On the Time Needed to Reach an Equilibrium Structure of the Radiation Belts

In this study, we complement the notion of equilibrium states of the radiation belts with a discussion on the dynamics and time needed to reach equilibrium. We solve for the equilibrium states obtained using 1D radial diffusion with recently developed hiss and chorus lifetimes at constant values of Kp = 1, 3 and 6. We find that the equilibrium states at moderately low Kp, when plotted vs L-shell (L) and energy (E), display the same interesting S-shape for the inner edge of the outer belt as recently observed by the Van Allen Probes. The S-shape is also produced as the radiation belts dynamically evolve toward the equilibrium state when initialized to simulate the buildup after a massive dropout or to simulate loss due to outward diffusion from a saturated state. Physically, this shape, intimately linked with the slot structure, is due to the dependence of electron loss rate (originating from wave-particle interactions) on both energy and L-shell. Equilibrium electron flux profiles are governed by the Biot number (τDiffusion/τloss), with large Biot number corresponding to low fluxes and low Biot number to large fluxes. The time it takes for the flux at a specific (L, E) to reach the value associated with the equilibrium state, starting from these different initial states, is governed by the initial state of the belts, the property of the dynamics (diffusion coefficients), and the size of the domain of computation. Its structure shows a rather complex scissor form in the (L, E) plane. The equilibrium value (phase space density or flux) is practically reachable only for selected regions in (L, E) and geomagnetic activity. Convergence to equilibrium requires hundreds of days in the inner belt for E > 300 keV and moderate Kp (<=3). It takes less time to reach equilibrium during disturbed geomagnetic conditions (Kp >= 3), when the system evolves faster. Restricting our interest to the slot region, below L = 4, we find that only small regions in (L, E) space can reach the equilibrium value: E ~ [200, 300] keV for L = [3.7, 4] at Kp = 1, E ~ [0.6, 1] MeV for L = [3, 4] at Kp = 3, and E ~ 300 keV for L = [3.5, 4] at Kp = 6 assuming no new incoming electrons.

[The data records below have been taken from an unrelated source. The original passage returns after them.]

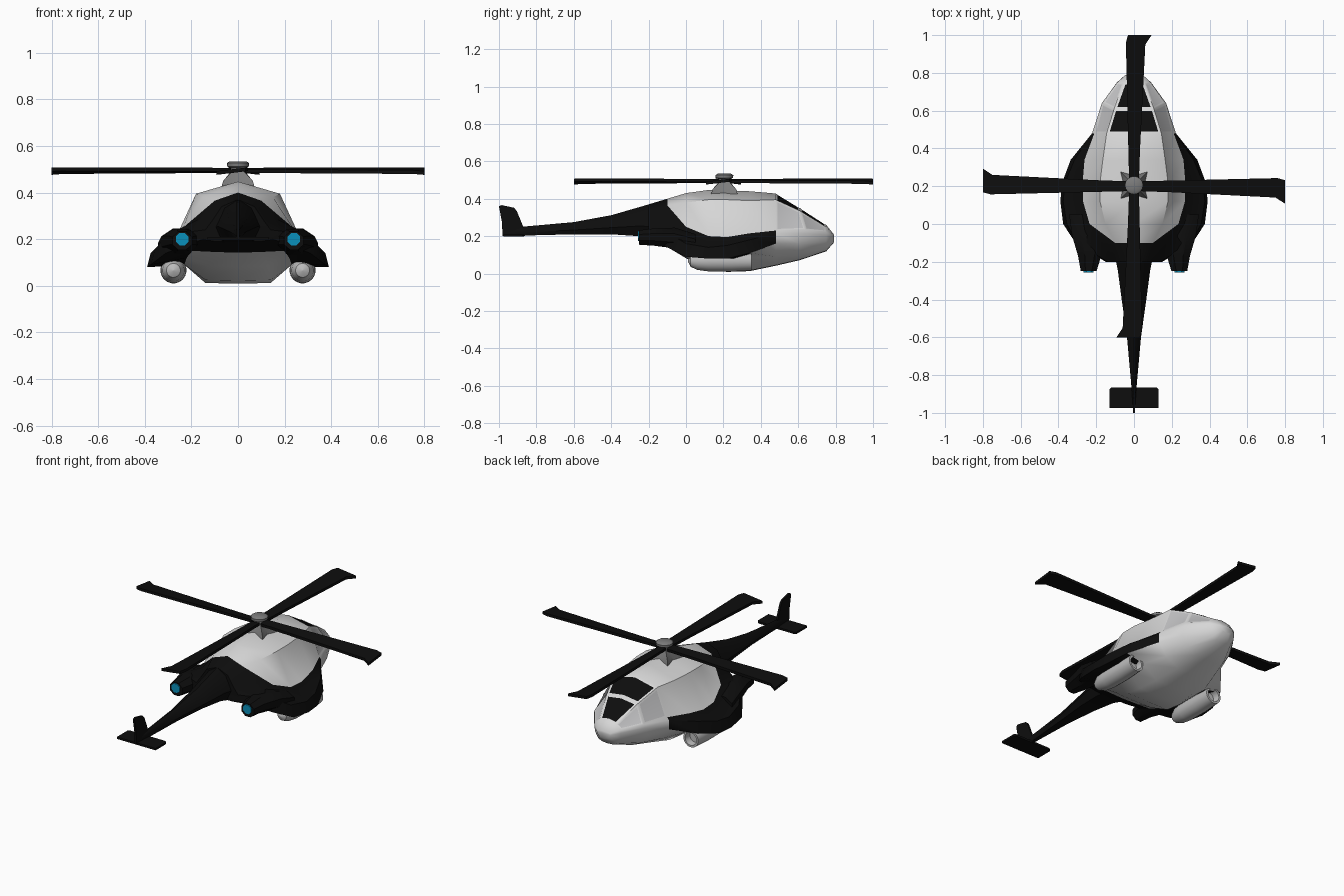
import bpy, bmesh, math
from mathutils import Matrix

if "Cube" in bpy.data.objects:
    bpy.data.objects.remove(bpy.data.objects["Cube"])


def material(name, *rgb):
    m = bpy.data.materials.new(name)
    m.diffuse_color = (*rgb, 1)
    m.use_nodes = True
    m.node_tree.nodes["Principled BSDF"].inputs["Base Color"].default_value = m.diffuse_color
    return m


WHITE = material("white paint", .68, .68, .68)
BLACK = material("black paint", .004, .004, .004)
GLASS = material("side glass", .55, .55, .56)
METAL = material("hub metal", .2, .2, .2)
PODGREY = material("pod grey", .5, .5, .5)
CYAN = material("exhaust glow", .003, .28, .5)


def finish(name, bm, mats, angle=35):
    bmesh.ops.recalc_face_normals(bm, faces=bm.faces[:])
    me = bpy.data.meshes.new(name)
    bm.to_mesh(me)
    bm.free()
    for m in mats:
        me.materials.append(m)
    ob = bpy.data.objects.new(name, me)
    bpy.context.collection.objects.link(ob)
    for o in bpy.context.selected_objects:
        o.select_set(False)
    ob.select_set(True)
    bpy.context.view_layer.objects.active = ob
    if angle:
        bpy.ops.object.shade_smooth_by_angle(angle=math.radians(angle))
    return ob


def loft(name, rings, mat, angle=35):
    """Skin a list of equal closed rings and cap both ends."""
    bm = bmesh.new()
    vs = [[bm.verts.new(p) for p in r] for r in rings]
    n = len(vs[0])
    for a, b in zip(vs, vs[1:]):
        for i in range(n):
            j = (i + 1) % n
            bm.faces.new((a[i], a[j], b[j], b[i]))
    bm.faces.new(vs[0])
    bm.faces.new(vs[-1])
    return finish(name, bm, [mat], angle)


def oval(cx, y, cz, rx, rz, n=8):
    """Ring standing across the y axis."""
    return [(cx + rx * math.cos(2 * math.pi * (i + .5) / n), y,
             cz + rz * math.sin(2 * math.pi * (i + .5) / n)) for i in range(n)]


def slab(name, outline, offset, mat):
    """Plate between an outline and its offset copy."""
    return loft(name, [outline, [tuple(c + d for c, d in zip(p, offset)) for p in outline]], mat, 0)


# Fuselage: y, top z, then x, z of roof edge, shoulder, cowl top, cowl tip, cowl root, keel edge
STATIONS = [
    (-.20, .37, .07, .34, .11, .28, .14, .24, .15, .20, .10, .19, .05, .19),
    (-.10, .40, .10, .365, .17, .285, .30, .22, .31, .14, .20, .15, .10, .145),
    (.00, .43, .15, .38, .235, .25, .355, .16, .375, .09, .22, .12, .13, .085),
    (.12, .447, .18, .395, .27, .20, .375, .14, .39, .08, .23, .09, .14, .025),
    (.22, .445, .18, .395, .272, .195, .365, .15, .38, .08, .23, .09, .14, .012),
    (.34, .44, .165, .39, .262, .215, .315, .18, .335, .11, .22, .085, .125, .016),
    (.48, .428, .145, .395, .21, .23, .222, .215, .222, .16, .17, .09, .09, .045),
    (.61, .35, .105, .335, .165, .235, .17, .215, .17, .16, .13, .105, .07, .075),
    (.75, .26, .055, .25, .088, .222, .09, .205, .085, .17, .065, .135, .04, .122),
    (.79, .21, .025, .207, .042, .203, .045, .195, .042, .185, .03, .172, .02, .168),
]

bm = bmesh.new()
rings = []
for s, st in enumerate(STATIONS):
    half = [(0, st[1])] + [(st[i], st[i + 1]) for i in range(2, 14, 2)] + [(0, st[13] - .003)]
    slant = .03 if s == 7 else 0          # slanted door post
    pts = [(x, st[0] + slant * (2 <= k <= 3), z) for k, (x, z) in enumerate(half)]
    pts += [(-x, y, z) for x, y, z in pts[-2:0:-1]]
    rings.append([bm.verts.new(p) for p in pts])

windshields, side_windows = {6: [], 7: []}, []
n = 14
for s in range(len(rings) - 1):
    for i in range(n):
        a, b = rings[s], rings[s + 1]
        j = (i + 1) % n
        band = min(i, n - 1 - i)          # same band number on both sides
        quad = (a[i], a[j], b[j], b[i])
        if s == 1 and band == 1:
            # Diagonal paint line behind the cabin
            if i == 1:
                low, high = (a[1], a[2], b[2]), (a[1], b[2], b[1])
            else:
                low, high = (a[i], a[j], b[i]), (a[j], b[j], b[i])
            bm.faces.new(low).material_index = 1
            bm.faces.new(high)
            continue
        f = bm.faces.new(quad)
        cowl = (band in (2, 3) and s <= 5) or (band == 4 and s <= 4)
        f.material_index = 1 if s == 0 or cowl else 0
        if s in windshields and band == 0:
            windshields[s].append(f)
        if s in windshields and band == 1:
            side_windows.append(f)
bm.faces.new(rings[0]).material_index = 1
bm.faces.new(rings[-1])
bmesh.ops.recalc_face_normals(bm, faces=bm.faces[:])
# Glass panes inset in their frames
for pair in windshields.values():
    bmesh.ops.inset_region(bm, faces=pair, thickness=.013, depth=-.002, use_even_offset=True)
    for f in pair:
        f.material_index = 1
for f in side_windows:
    bmesh.ops.inset_region(bm, faces=[f], thickness=.011, depth=-.002, use_even_offset=True)
    f.material_index = 2
finish("fuselage", bm, [WHITE, BLACK, GLASS], 42)

# Tail boom: y, half width, bottom, top
BOOM = [(-.12, .11, .17, .394), (-.25, .085, .20, .355), (-.40, .065, .21, .312),
        (-.60, .037, .21, .275), (-.88, .012, .203, .25), (-.98, .005, .20, .23)]
loft("tail_boom", [[(w * u, y, b + (t - b) * v) for u, v in
                    ((0, 1), (.6, .8), (1, .35), (.7, 0), (-.7, 0), (-1, .35), (-.6, .8))]
                   for y, w, b, t in BOOM], BLACK)

# Tail fin and stabiliser
FIN = [(-.98, .2), (-.985, .28), (-1, .36), (-.985, .366), (-.92, .352), (-.905, .335), (-.87, .25), (-.86, .2)]
slab("tail_fin", [(-.006, y, z) for y, z in FIN], (.012, 0, 0), BLACK)
STAB = [(-.13, -.975), (.13, -.975), (.13, -.875), (.12, -.865), (-.12, -.865), (-.13, -.875)]
slab("tail_stabiliser", [(x, y, .197) for x, y in STAB], (0, 0, .012), BLACK)

for side, tag in ((1, "right"), (-1, "left")):
    # Engine nacelle with glowing exhaust
    ENGINE = [(-.25, .24, .193, .045, .042), (-.17, .235, .195, .066, .05),
              (-.06, .245, .19, .09, .06), (.05, .265, .165, .085, .05)]
    loft(tag + "_engine", [oval(side * cx, y, cz, rx, rz) for y, cx, cz, rx, rz in ENGINE], BLACK)
    slab(tag + "_exhaust", oval(side * .24, -.256, .2, .029, .029), (0, .008, 0), CYAN)
    # Round pod under the cowl, hollow at the front
    POD = [(.31, .002), (.31, .034), (.35, .038), (.35, .05), (.24, .056), (.12, .055),
           (.06, .047), (.025, .03), (.01, .002)]
    loft(tag + "_side_pod", [oval(side * .277, y, .066, r, r, 20) for y, r in POD], PODGREY)

# Rotor pylon with four flared corners
def star(z, corner, mid):
    return [((corner if i % 2 else mid) * math.cos(i * math.pi / 4),
             .205 + (corner if i % 2 else mid) * math.sin(i * math.pi / 4), z) for i in range(8)]


loft("rotor_pylon", [star(.425, .1, .055), star(.45, .09, .048), star(.49, .036, .03)], METAL, 20)

# Rotor hub
HUB = [(.03, .475), (.03, .505), (.047, .512), (.048, .526), (.036, .534), (.002, .534)]
loft("rotor_hub", [[(r * math.cos(i * math.pi / 8), .205 + r * math.sin(i * math.pi / 8), z)
                    for i in range(16)] for r, z in HUB], METAL)

# Four pitched rotor blades with swept tips
BLADE = [(.03, .026), (.2, .03), (.76, .043), (.8, .032), (.8, -.093), (.75, -.06), (.2, -.032), (.03, -.026)]
for k in range(4):
    blade = slab("rotor_blade_%d" % (k + 1), [(x, y, .487 + .12 * y) for x, y in BLADE], (0, 0, .016), BLACK)
    blade.data.transform(Matrix.Translation((0, .2, 0)) @ Matrix.Rotation(k * math.pi / 2, 4, 'Z'))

Year of Publication
Journal of Geophysical Research: Space Physics
Date Published